Last week "Grits For Breakfast" published the report from the state's prison consultants, The Moss Group, on what implementation of the Prison Rape Elimination Act (PREA) would have meant for the Texas Department of Criminal Justice.
Fronteras: Legislation to compensate "downwinders" -- people suffering from cancer caused by the fallout of atomic testing near Las Vegas in the 50s -- left out some affected areas and now people are demanding federal compensation. In Phoenix, there's a unique tradition of bringing together both Jews and Latinos to celebrate Passover that brings together two ethnic communities. The last 10 fatalities on the Colorado River in the Grand Canyon have been on self-guided trips.
Texas Matters: Dive into the hidden history of early Texas photographs with Lawrence T. Jones, III, whose new book "Lens on the Texas Frontier" presents a stunning look at life in early Texas.
The photograph collection of Lawrence T. Jones, III, is Texas history as you’ve never seen it before.
It may be surprising to most people that there is a strong photographic record of the history of Texas. There wasn’t a photojournalist at the battle of the Alamo, but it wasn’t too long afterward that photography was invented and cameras were carried into the wild West.
Two North Texas doctors have sued University General Hospital Dallas after receiving a letter that announced their admitting privileges were revoked because they perform abortions at a separate facility.
Dr. Lamar Robinson and another doctor not wanting to be identified filed a lawsuit in a Dallas County courtroom after the public hospital, University General Hospital Dallas, sent a letter to the two physicians stating that they were revoking their admitting rights.
Many local schools are beginning to think about graduation but SAY Sí, the afterschool youth program that says it “unfolds lives through art,” is getting ready to graduate 18 seniors in just a couple weeks.
“On Friday, May 2, which is the First Friday here in the Southtown Arts District, and it’s from 6 p.m.-9 p.m.,” said Artistic Executive Director Jon Hinojosa. He said that for the graduation, graduates’ art output will be showcased for all to see.

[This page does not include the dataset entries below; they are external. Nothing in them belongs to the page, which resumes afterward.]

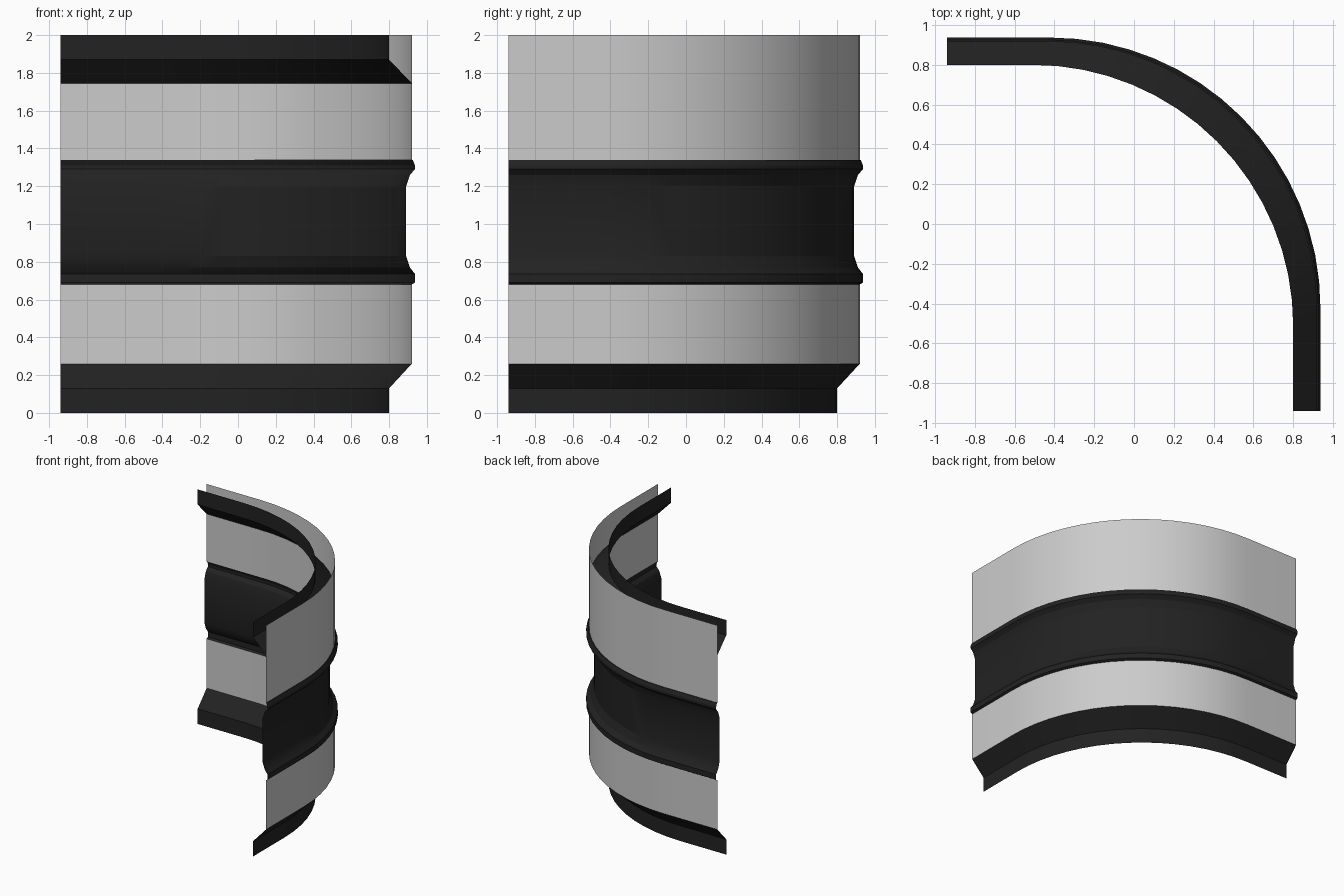
import bpy
import math

if "Cube" in bpy.data.objects:
    bpy.data.objects.remove(bpy.data.objects["Cube"])

END = 0.94    # extent of the straight ends
SEGS = 16     # facets around the corner

dark = bpy.data.materials.new("dark_trim")
dark.diffuse_color = (0.016, 0.016, 0.016, 1)
dark.use_nodes = True
dark.node_tree.nodes["Principled BSDF"].inputs["Base Color"].default_value = dark.diffuse_color


def path(d):
    """Plan curve: straight, rounded corner, straight, at distance d from the axes."""
    c = 0.42 + (0.94 - d) * 0.65
    r = d + c
    pts = [(-END, d)]
    for i in range(SEGS + 1):
        a = math.pi / 2 * (1 - i / SEGS)
        pts.append((-c + r * math.cos(a), -c + r * math.sin(a)))
    pts.append((d, -END))
    return pts


def sweep(name, profile, mat=None):
    """Sheet swept round the corner from (distance, height) profile points."""
    verts, faces = [], []
    for d, z in profile:
        verts += [(x, y, z) for x, y in path(d)]
    n = SEGS + 3
    for j in range(len(profile) - 1):
        for i in range(n - 1):
            a = j * n + i
            faces.append((a, a + n, a + n + 1, a + 1))
    me = bpy.data.meshes.new(name)
    me.from_pydata(verts, [], faces)
    ob = bpy.data.objects.new(name, me)
    bpy.context.collection.objects.link(ob)
    if mat:
        me.materials.append(mat)
    bpy.ops.object.select_all(action='DESELECT')
    bpy.context.view_layer.objects.active = ob
    ob.select_set(True)
    bpy.ops.object.shade_smooth_by_angle(angle=math.radians(20))
    return ob


# Stepped-in foot
sweep("bottom_lip", [(0.80, 0), (0.80, 0.13), (0.92, 0.26)], dark)

# Plain walls
sweep("lower_wall", [(0.92, 0.26), (0.92, 0.68)])
sweep("upper_wall", [(0.92, 1.34), (0.92, 2.0)])

# Recessed window band between two ridges
ridge = [(0.92, 0.68), (0.937, 0.69), (0.937, 0.735), (0.91, 0.77), (0.89, 0.83)]
top_ridge = [(0.89, 1.20), (0.91, 1.26), (0.937, 1.29), (0.937, 1.31), (0.925, 1.34), (0.92, 1.34)]
sweep("middle_band", ridge + top_ridge, dark)

# Inner lip rising behind the upper wall
sweep("top_lip", [(0.92, 1.745), (0.80, 1.87), (0.80, 2.0)], dark)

A new exhibit opens Friday combining art and fossil fuel extraction called Frackaso. The Esperanza Peace and Justice Center’s Marisol Cortez explained how it was named.
“In English it’s a play on fracas: a mess, a fracas. And in Spanish fracaso means an utter and abject failure,” Cortez said.
And then there’s fracking, which is the third and strongest meaning of this art show. The Esperanza sent out the word they wanted to do an exhibit with hydraulic fracturing as its muse, and people responded.
The Texas Commission on Environmental Quality (TCEQ) has frozen nearly $200,000 slotted for air improvement programs at the Alamo Area Council of Governments (AACOG) for publicly posting a study the state's environmental regulator had funded without TCEQ review.
With the city teetering on the precipice of non-attainment with the Clean Air Act -- and the threat of additional mandatory regulations on cars, trucks and ozone producers -- why is the funding being frozen now?
April is National Autism Awareness Month and state Rep. Ron Simmons, R-Carrollton, has announced plans for a bill in 2015 that allows special needs children to attend classes in a school district without living in that district.
New statistics released by the Centers for Disease Control show that 1 in 68 U.S. children have some form of autism; Simmons, who has a 29-year-old son with a form of autism, said that means 6,000 children annually in Texas will be affected.